The star attraction is the lutefisk — roughly 1,200 pounds of it.

Eileen Scott of Richfield has been preparing the church’s lutefisk supper for nearly half a century. The church once saw as many as 2,000 diners, but the 1,588 they served this year was considered a good turnout.

“It’s a tradition. We draw people from all over,” Scott said.

The key to good lutefisk is preparation, Scott explains. She believes improperly prepared lutefisk greatly contributes to the dish’s poor reputation in some circles.

“I love it. I’m Swedish,” Scott said. “My husband, he’s been trying it for 53 years; he hasn’t acquired the taste.”

Neither has church member Sarah Nymo of Edina, but that didn’t stop her from volunteering to help diners through the buffet line. Younger members of the women’s circle are dedicated to carrying on the tradition even if they don’t have a taste for the fish themselves.

“It’s an important tradition the church has, and we should keep it going,” Nymo said.

Lutefisk consumption may have fallen off in recent years, but Chris Dorff, president of Olsen Fish Company, said they still sell close to half a million pounds of Lutefisk each year. Eighty-five percent of those sales come during the holiday season, between October and December, when Dorff hires temporary staff because his phone is “ringing off the hook.”

“We have a wide range of customers; that’s what’s fun about it,” Dorff said.

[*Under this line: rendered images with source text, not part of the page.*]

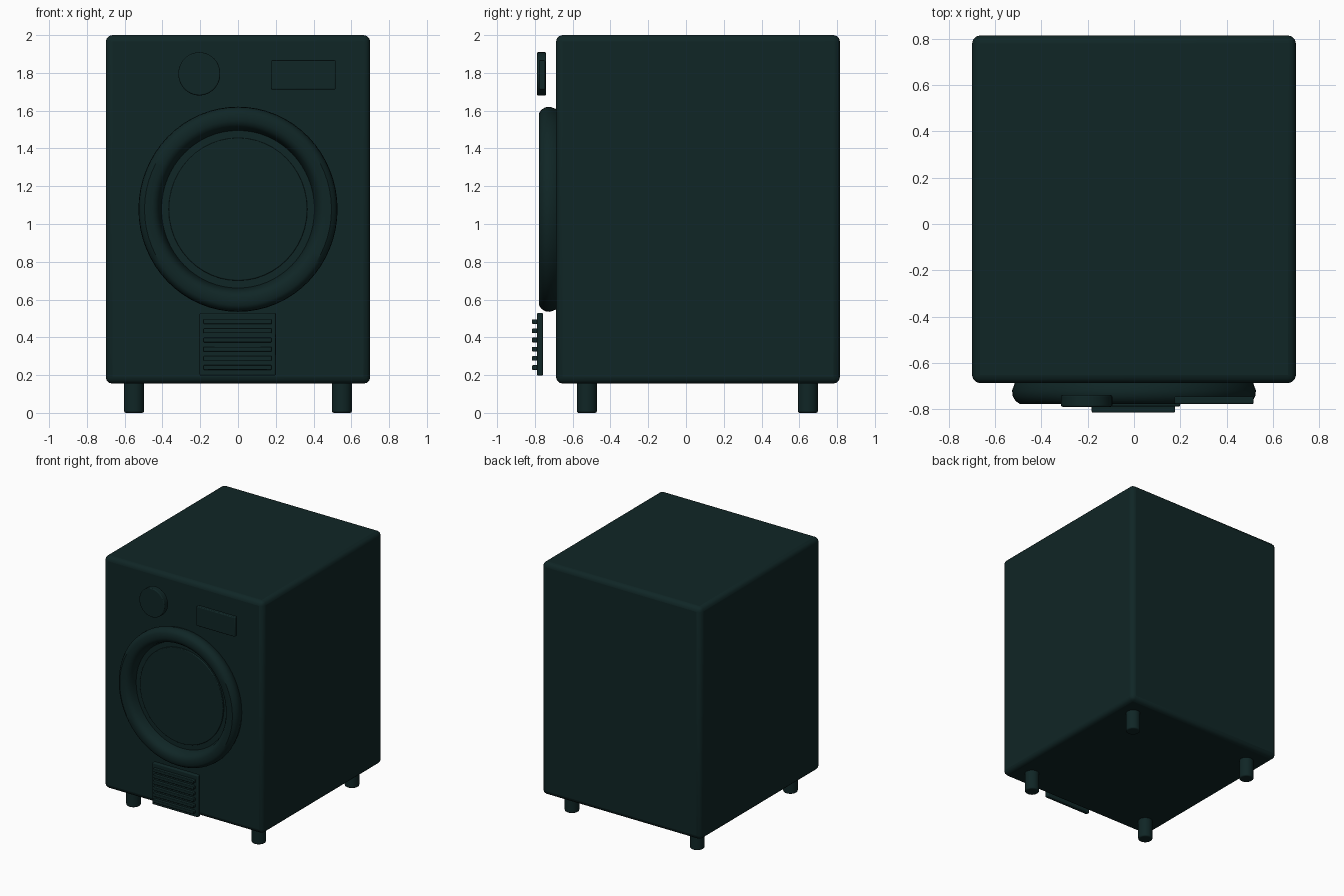
import bpy
import bmesh
import math
from mathutils import Matrix

cube = bpy.data.objects.get("Cube")
if cube:
    bpy.data.objects.remove(cube, do_unlink=True)

# One dark green-black enamel for the whole machine
enamel = bpy.data.materials.new("dark_green_enamel")
enamel.use_nodes = True
colour = (0.005, 0.019, 0.019, 1)
enamel.diffuse_color = colour
enamel.node_tree.nodes["Principled BSDF"].inputs["Base Color"].default_value = colour


def finish(name, bm, bevel=0, segments=3):
    bmesh.ops.recalc_face_normals(bm, faces=bm.faces)
    mesh = bpy.data.meshes.new(name)
    bm.to_mesh(mesh)
    bm.free()
    mesh.materials.append(enamel)
    obj = bpy.data.objects.new(name, mesh)
    bpy.context.collection.objects.link(obj)
    if bevel:
        mod = obj.modifiers.new("soft_edges", "BEVEL")
        mod.width = bevel
        mod.segments = segments
        mod.limit_method = "ANGLE"
    bpy.ops.object.select_all(action="DESELECT")
    bpy.context.view_layer.objects.active = obj
    obj.select_set(True)
    bpy.ops.object.shade_smooth_by_angle(angle=math.radians(35))
    return obj


def box(name, low, high, bevel):
    bm = bmesh.new()
    bmesh.ops.create_cube(bm, size=1)
    for v in bm.verts:
        v.co = [a + (c + 0.5) * (b - a) for a, b, c in zip(low, high, v.co)]
    return finish(name, bm, bevel)


def cylinder(name, centre, radius, depth, bevel, facing_front=False, stretch=1):
    bm = bmesh.new()
    bmesh.ops.create_cone(bm, cap_ends=True, segments=48, radius1=radius,
                          radius2=radius, depth=depth)
    if facing_front:
        bm.transform(Matrix.Rotation(math.pi / 2, 4, "X"))
        bm.transform(Matrix.Diagonal((1, 1, stretch, 1)))
    bm.transform(Matrix.Translation(centre))
    return finish(name, bm, bevel)


def door_ring(name, profile, centre_z, stretch, steps=64):
    # Sweep a closed (radius, y) section round the door axis
    bm = bmesh.new()
    loops = []
    for i in range(steps):
        a = 2 * math.pi * i / steps
        loops.append([bm.verts.new((r * math.cos(a), y,
                                    centre_z + r * stretch * math.sin(a)))
                      for r, y in profile])
    count = len(profile)
    for i in range(steps):
        one, two = loops[i], loops[(i + 1) % steps]
        for j in range(count):
            k = (j + 1) % count
            bm.faces.new((one[j], one[k], two[k], two[j]))
    return finish(name, bm)


# Cabinet and feet
box("cabinet", (-0.7, -0.688, 0.155), (0.7, 0.815, 2), 0.035)
for side, x in (("left", 0.55), ("right", -0.55)):
    for end, y in (("front", -0.525), ("back", 0.645)):
        cylinder(f"{end}_{side}_foot", (x, y, 0.09), 0.053, 0.18, 0.01)

# Round door: rolled rim, recessed panel and glass
door_z, oval = 1.078, 1.03
door_ring("door_rim", [(0.40, -0.66), (0.505, -0.66), (0.518, -0.695),
                       (0.527, -0.72), (0.524, -0.745), (0.512, -0.765),
                       (0.495, -0.777), (0.455, -0.777), (0.435, -0.768),
                       (0.42, -0.75), (0.412, -0.725), (0.405, -0.70)],
          door_z, oval)
cylinder("door_panel", (0, -0.68, door_z), 0.412, 0.04, 0, True, oval)
cylinder("door_glass", (0, -0.695, door_z), 0.367, 0.03, 0.005, True, oval)

# Controls
cylinder("program_knob", (-0.205, -0.765, 1.795), 0.111, 0.05, 0.006, True, 1.03)
box("display", (0.175, -0.778, 1.712), (0.517, -0.745, 1.867), 0.006)

# Vent plate with slats
box("vent_plate", (-0.203, -0.789, 0.197), (0.2, -0.757, 0.53), 0.008)
for i in range(6):
    z = 0.24 + i * 0.0486
    box(f"vent_slat_{i + 1}", (-0.183, -0.815, z - 0.0125),
        (0.178, -0.78, z + 0.0125), 0.005)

Family brought Dorff to lutefisk, but not in the traditional sense. His family is of German descent and his father, Roger Dorff, worked for Olsen.

The younger Dorff started there 18 years ago processing lutefisk and pickled herring over breaks from college. Since then, lutefisk sales have declined, but demand for Olsen’s pickled herring has more than filled the void.

Walk onto Olsen’s processing floor and a pungent mix of fish, caustic soda and sweet pickling solution envelopes the nose. Workers pull lutefisk fillets from 900-pound tubs and slice them into portions to be packaged for bulk or individual sale.

Lutefisk was born out of the need to safely prepare fish that had been air-dried to preserve it, Dorff explains. Scandinavians once used the highly alkaline ashes of birch wood to clean and preserve dried fish as it was reconstituted.

Modern preparation calls for caustic soda baths followed by repeated rinses with water.

“It’s an ancient way of preserving protein,” Dorff said. “Once you put dried fish in water, the clock starts ticking. Adding the solution preserves and washes the fish, raising the pH so it lasts longer.”

Olsen’s now uses kiln-dried fish for its lutefisk, but they still import the air-dried variety. Locally, Nigerian immigrants boil and serve this fish or use it in soup, Dorff said.

Demand for lutefisk may be slowly declining, but Dorff doesn’t expect it to ever go away completely. He isn’t expecting a full-blown lutefisk revival either.

“Here, we have a melting pot, but people still find away to hold on to their heritage,” Dorff said. “If it’s prepared right, they’d probably appreciate it.”

And there are plenty from younger generations who enjoy lutefisk. Edina resident Ali Stepnes and her father Jeff Lundy of Jordan make sure they get to Mount Olivet every year.

“We come here because they have great lutefisk,” said Stepnes, who grew up eating lutefisk. “You have to be around it or you’ll never try it.”